The Generosity Project is a collaborative effort between ABCUSA, regions, and local congregations. The Generosity Project aims to help pastors re-frame the conversation around stewardship and generosity in their congregations. Bi-monthly blogs help support new growth and understanding as we deepen our ministry and discipleship. The reflection below was provided by Rev. Stacy Emerson.
Re-framing the Stewardship Conversation: Stop Talking about the Bills
Well, maybe not entirely. Paying the bills is an important part of managing our resources. Of course. But when the conversation around the ministry of stewardship and generosity in our congregations focuses on the bills and not on the ministry we do in God’s name, we have our priorities mixed up.
Generosity is about the giver, not the receiver
When we focus on the bills, we put all our attention on the need of the church to receive and not on the nurturing of the giver as a generous disciple of Christ. Our stewardship conversation is truly about the biblical call to live generously in how we think, in what we believe, and in what we do.

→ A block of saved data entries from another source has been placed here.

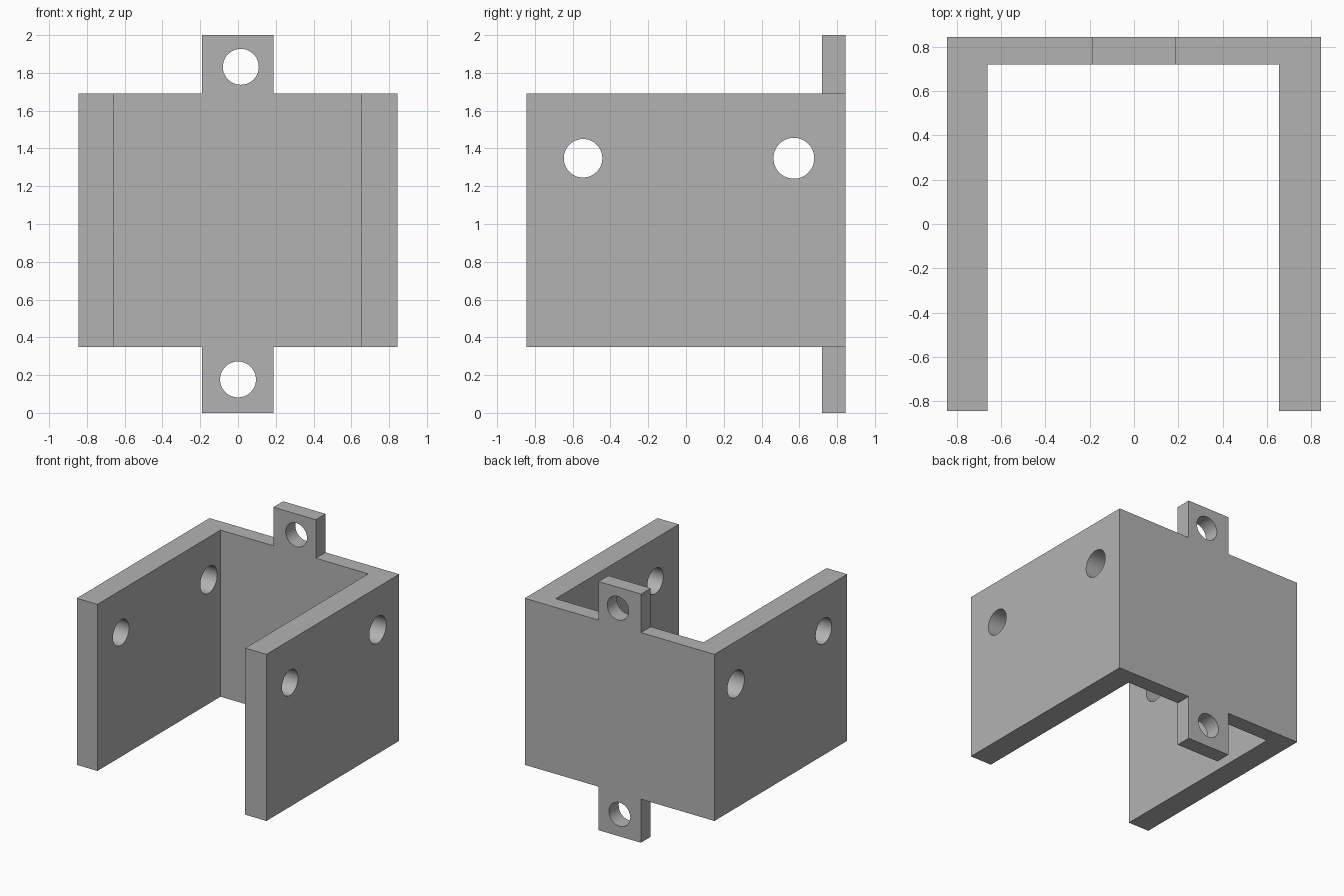
import bpy, bmesh
from math import pi, radians
from mathutils import Matrix

cube = bpy.data.objects.get("Cube")
if cube:
    bpy.data.objects.remove(cube, do_unlink=True)

HALF = 0.844             # half width and half depth
BACK = 0.72              # inner face of the back wall
LOW, HIGH = 0.35, 1.69   # bottom and top of the walls

grey = bpy.data.materials.new("plain grey")
grey.use_nodes = True
grey.diffuse_color = (0.45, 0.45, 0.45, 1)
grey.node_tree.nodes["Principled BSDF"].inputs["Base Color"].default_value = grey.diffuse_color


def make_object(name, bm):
    bmesh.ops.recalc_face_normals(bm, faces=bm.faces)
    mesh = bpy.data.meshes.new(name)
    bm.to_mesh(mesh)
    bm.free()
    mesh.materials.append(grey)
    obj = bpy.data.objects.new(name, mesh)
    bpy.context.collection.objects.link(obj)
    return obj


def prism(name, outline, bottom, top):
    """Extrude a plan outline upwards."""
    bm = bmesh.new()
    face = bm.faces.new([bm.verts.new((x, y, bottom)) for x, y in outline])
    new = bmesh.ops.extrude_face_region(bm, geom=[face])["geom"]
    verts = [v for v in new if isinstance(v, bmesh.types.BMVert)]
    bmesh.ops.translate(bm, verts=verts, vec=(0, 0, top - bottom))
    return make_object(name, bm)


def drill(name, centre, radius, length, axis):
    """Cylinder cutter lying along X or Y."""
    turn = Matrix.Rotation(pi / 2, 4, "Y" if axis == "X" else "X")
    bm = bmesh.new()
    bmesh.ops.create_cone(bm, cap_ends=True, segments=64, radius1=radius, radius2=radius,
                          depth=length, matrix=Matrix.Translation(centre) @ turn)
    return make_object(name, bm)


def combine(target, tool, operation):
    mod = target.modifiers.new(tool.name, "BOOLEAN")
    mod.operation, mod.solver, mod.object = operation, "EXACT", tool
    bpy.context.view_layer.objects.active = target
    bpy.ops.object.modifier_apply(modifier=mod.name)
    bpy.data.objects.remove(tool, do_unlink=True)


# U-shaped walls, open at the front
bracket = prism("bracket", [(-HALF, -HALF), (-0.66, -HALF), (-0.66, BACK), (0.655, BACK),
                            (0.655, -HALF), (HALF, -HALF), (HALF, HALF), (-HALF, HALF)], LOW, HIGH)

# Mounting tabs above and below the back wall
strip = prism("tab_strip", [(-0.19, BACK), (0.188, BACK), (0.188, HALF), (-0.19, HALF)], 0, 2)
combine(bracket, strip, "UNION")

# Screw holes through the tabs
for x, z in ((0.015, 1.832), (0, 0.177)):
    combine(bracket, drill("tab_drill", (x, HALF, z), 0.095, 1, "Y"), "DIFFERENCE")

# Pairs of holes through both side walls
for y, radius in ((-0.545, 0.102), (0.571, 0.108)):
    combine(bracket, drill("side_drill", (0, y, 1.348), radius, 3, "X"), "DIFFERENCE")

# Smooth bores with sharp plate edges
bpy.ops.object.select_all(action="DESELECT")
bracket.select_set(True)
bpy.context.view_layer.objects.active = bracket
bpy.ops.object.shade_smooth_by_angle(angle=radians(30))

Focusing on the bills puts people in a scarcity mindset
Trying to motivate people to give based on what a congregation is lacking is a poor strategy and ineffective. We do not convince people to give by pointing out we are out of money. People want to know that their gifts are supporting something that will make a difference and worthwhile, inspirational, and meaningful. God calls us to ministry and God resources us for the success of that God-given ministry. The question is, are we actually answering God’s call or are we stuck doing what we’ve always done because that’s what we know how to do?
Re-framing the Stewardship Conversation
We can begin to change our attitudes about stewardship when we:
- Connect people’s giving to the ministry being done. Find ways to regularly tell the story of your church and make an intentional connection between the impact your church is having and people’s generosity. It could be through a meal served at your soup kitchen, a young person baptized in faith, the life-giving help of the AA group that meets in your parlor—let people know that these things happen because of their generosity.
- Talk about what generosity is. Generosity is more than donating money. It is a way of life. It starts with gratitude for God’s presence and blessing in our lives and ends with every act of kindness, justice, healing, hospitality, and hope that serves as a conduit of God’s love moving through us into the world. Giving is one part of generous living.
- When tempted to talk about keeping the lights on, talk about what happens when the lights are on By shifting our focus away from what is lacking (the money to pay the electric bill) and toward the holy things that happen in our building (lives being transformed), we are engaging in a conversation that will bring hope and inspire our work together.
- Start with gratitude. Generosity is rooted in remembering the ways God has blessed us—with life, with family, with community, and with purpose. When we engage in this kind of remembering, we are moved to make that blessing flow through us to impact the world around us. In that way, gratitude leads to generosity: Having been loved, we love. Having been healed, we help others. Having been given hope, we work to bring hope where it is needed most.
Re-framing the conversation around stewardship is not an easy thing to do. We are wired to see the challenges looming before us and biologically react with fear. But with prayerful intention we can shift our perspective from a mindset of scarcity to honoring the God-given call of ministry that inspires and draws out our generosity.
Rev. Stacy Emerson is the senior pastor of the First Baptist Church in West Hartford, CT and the Stewardship Consultant for ABCUSA. She is also the Coordinator for The Generosity Project which is about helping congregations deepen their understanding of stewardship as a call to generosity as disciples of Jesus; re-framing the stewardship conversation; and cultivating generosity in pastors, lay people, and congregations.